The future is hybrid and electric – or so governments and vehicle manufacturers would have you believe. The UK government has already announced plans for pure-combustion engines to be phased out of new cars by 2040, to be replaced by electrified vehicles.
But we still live in the present, and lack of charging infrastructure means that for many people, internal combustion is still the only viable option. Mazda knows this, and in a bid to prolong the petrol engine’s lifespan it’s come up with a new type of engine, promising the fuel economy of a diesel while using cleaner petrol fuel.
It’s called SkyActiv-X, and we took a trip to Portugal to get behind the wheel of an early prototype and find out more about this new tech.
How does it work?
In very simple terms, SkyActiv-X engines combine characteristics of both petrol and diesel engines. The groundbreaking technology is that of compression ignition, where fuel is injected into the engine’s cylinders and ignites without the need for a spark.
Compression ignition has been done before, but it’s limited in scope. It operates only in a very narrow band of engine revs, and can be thrown off easily by environmental factors. Mazda has overcome this by adding in a spark plug, which – by means of a second tiny burst of fuel – aids and controls compression ignition. It also allows the engine to run as a traditional spark ignition engine under high rpm or heavy load.
About to drive Mazda's rather special compression ignition car. Thoughts later… pic.twitter.com/G4daEIdREF
— Tom Wiltshire (@mctreckmeister) February 21, 2018

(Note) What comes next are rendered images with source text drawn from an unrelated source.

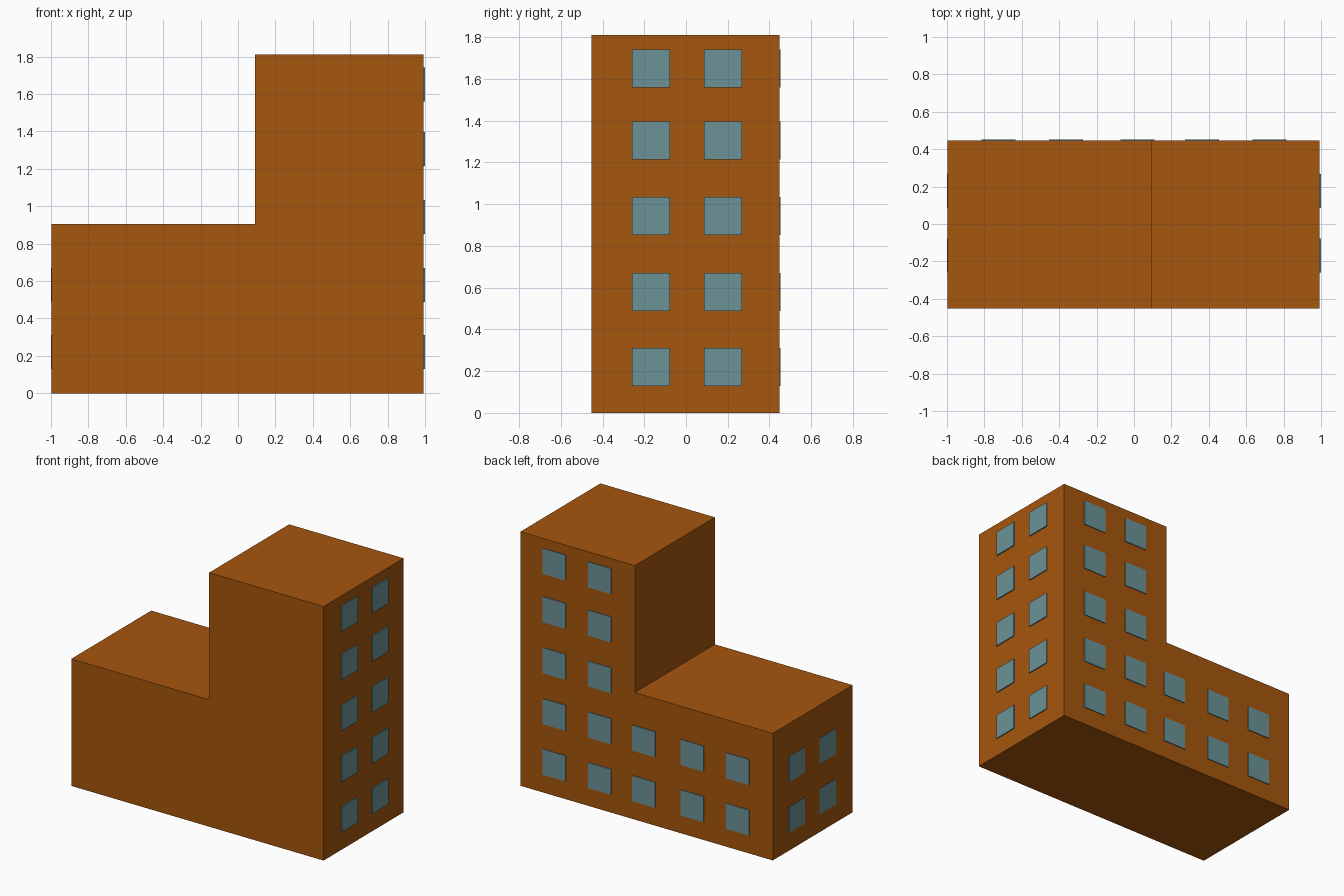
import bpy
import bmesh

cube = bpy.data.objects.get("Cube")
if cube:
    bpy.data.objects.remove(cube, do_unlink=True)


def material(name, rgb):
    mat = bpy.data.materials.new(name)
    mat.use_nodes = True
    mat.diffuse_color = (*rgb, 1)
    mat.node_tree.nodes["Principled BSDF"].inputs["Base Color"].default_value = (*rgb, 1)
    return mat


BRICK = material("burnt orange wall", (0.38, 0.092, 0.004))
GLASS = material("grey blue glass", (0.15, 0.29, 0.31))

# Overall extents
LEFT, RIGHT, FRONT, BACK = -0.997, 0.992, -0.453, 0.447
STEP, LOW, HIGH = 0.09, 0.905, 1.81
PANE = 0.182


def add_object(name, bm, mat):
    bmesh.ops.recalc_face_normals(bm, faces=bm.faces)
    mesh = bpy.data.meshes.new(name)
    bm.to_mesh(mesh)
    bm.free()
    mesh.materials.append(mat)
    obj = bpy.data.objects.new(name, mesh)
    bpy.context.collection.objects.link(obj)


# Stepped building: an L profile extruded from front to back
bm = bmesh.new()
profile = [(LEFT, 0), (RIGHT, 0), (RIGHT, HIGH), (STEP, HIGH), (STEP, LOW), (LEFT, LOW)]
face = bm.faces.new([bm.verts.new((x, FRONT, z)) for x, z in profile])
extruded = bmesh.ops.extrude_face_region(bm, geom=[face])["geom"]
verts = [v for v in extruded if isinstance(v, bmesh.types.BMVert)]
bmesh.ops.translate(bm, verts=verts, vec=(0, BACK - FRONT, 0))
add_object("building", bm, BRICK)


# Window panes: thin plates standing slightly proud of a wall
def windows(name, axis, wall, proud, columns, rows):
    bm = bmesh.new()
    for along in columns:
        for z in rows:
            centre = [along, along, z]
            size = [PANE, PANE, PANE]
            centre[axis] = wall + proud / 2
            size[axis] = abs(proud)
            new = bmesh.ops.create_cube(bm, size=1)["verts"]
            bmesh.ops.scale(bm, verts=new, vec=size)
            bmesh.ops.translate(bm, verts=new, vec=centre)
    add_object(name, bm, GLASS)


floors = [0.22, 0.58, 0.943, 1.306, 1.65]
sides = [-0.168, 0.177]
windows("tower_end_windows", 0, RIGHT, 0.008, sides, floors)
windows("wing_end_windows", 0, LEFT, -0.003, sides, floors[:2])
windows("tower_back_windows", 1, BACK, 0.006, [0.364, 0.724], floors)
windows("wing_back_windows", 1, BACK, 0.006, [-0.724, -0.364, 0.019], floors[:2])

The process is thus: air mixes with a tiny amount of fuel during the intake stroke, filling the cylinder with a very lean mixture. Then, as the cylinder compresses, another burst of fuel is introduced at the top of the chamber. The spark plug ignites this, and the resulting fireball spreads through the cylinder, adding enough heat and pressure for the remaining fuel to combust.
The mixture in the majority of the cylinder is kept too lean for combustion to occur without the aid of the fireball, preventing knocking. The timing of the spark itself controls when ignition happens, and it allows fine adjustment of the engine’s timing for different temperatures and environmental factors.
Even as a prototype this is near-seamless. Very impressive, though I was rather hoping something would catch fire… pic.twitter.com/SHZUCyKrSh
— Tom Wiltshire (@mctreckmeister) February 21, 2018
A small supercharger feeds air into the engine, ensuring the air/fuel mixture is kept as lean as possible even at high speeds. The air swirls on the way into the cylinder, too – ensuring the fuel is mixed in as thoroughly as possible, important for a clean burn.
Benefits of SkyActiv-X
Using this system, Mazda claims a car powered by a SkyActiv-X engine will produce 10 to 30 per cent more torque than an equivalent SkyActiv-G petrol and return an impressive 20 per cent improvement in fuel economy.
The torque and fuel economy curves will be flatter, too, with the company promising more repeatable results than with the current trendy downsized turbocharged engines. “We want to provide our customers good results in the real world,” said CEO of Mazda Europe, Jeffrey Guyton.
“Even if you go back to the beginning of SkyActiv, we said ‘These cars may not be the greatest on the test cycle,’ because the downsized turbos perform really well in tests.
“I think you’ll see the displacement of some of those really small turbo engines creeping up. They were designed to do well on New European Driving Cycle testing, but they’re not so red-hot for real world, or WLTP testing.
“Mazda has always tried to do well in the real world, maybe to its detriment in the European market. But if you go to the US, where the testing is very much more realistic, actually Mazdas often perform better than the label because they’re designed to do well in the real world.”
The engine’s improved economy – and crucially, its ability to return this economy across a wider range of conditions – means that Mazda’s been able to add lower gearing to the top end. RPM is kept higher while cruising, and so the engine is more responsive.
Finally, emissions of toxic NOx (nitrous oxide) gases are low. These gases contribute to local air pollution, and are a big factor in the current ‘war on diesel’. But the cooler operating temperatures of the SkyActiv-X engine ensure NOx figures are kept on the right side of regulations.
What’s it like to drive?
The best compliment we can pay to the SkyActiv-X engine is how ordinary it feels in normal driving. We sampled the tech in a test mule, which though it had an ordinary Mazda 3 body on top is actually just a testbed for the firm’s latest chassis and engine tech. The brand is targeting 187bhp and 230Nm of torque from the 2.0-litre engine we tested, though the mules were not running near those figures.
Under most conditions, SkyActiv-X feels like an ordinary petrol engine, albeit with torque more akin to that of a diesel. Tested back-to-back with a standard 118bhp petrol Mazda 3, the torque difference is noticeable – the new engine requires less frequent downshifts and pulls cleanly from low RPM.
Unlike a diesel, though, the engine doesn’t feel too strained higher up the rev range. At high RPM, the unit switches to conventional spark ignition, but if there wasn’t a display on the dashboard informing us of this, we would hardly have noticed.
By Tom Wiltshire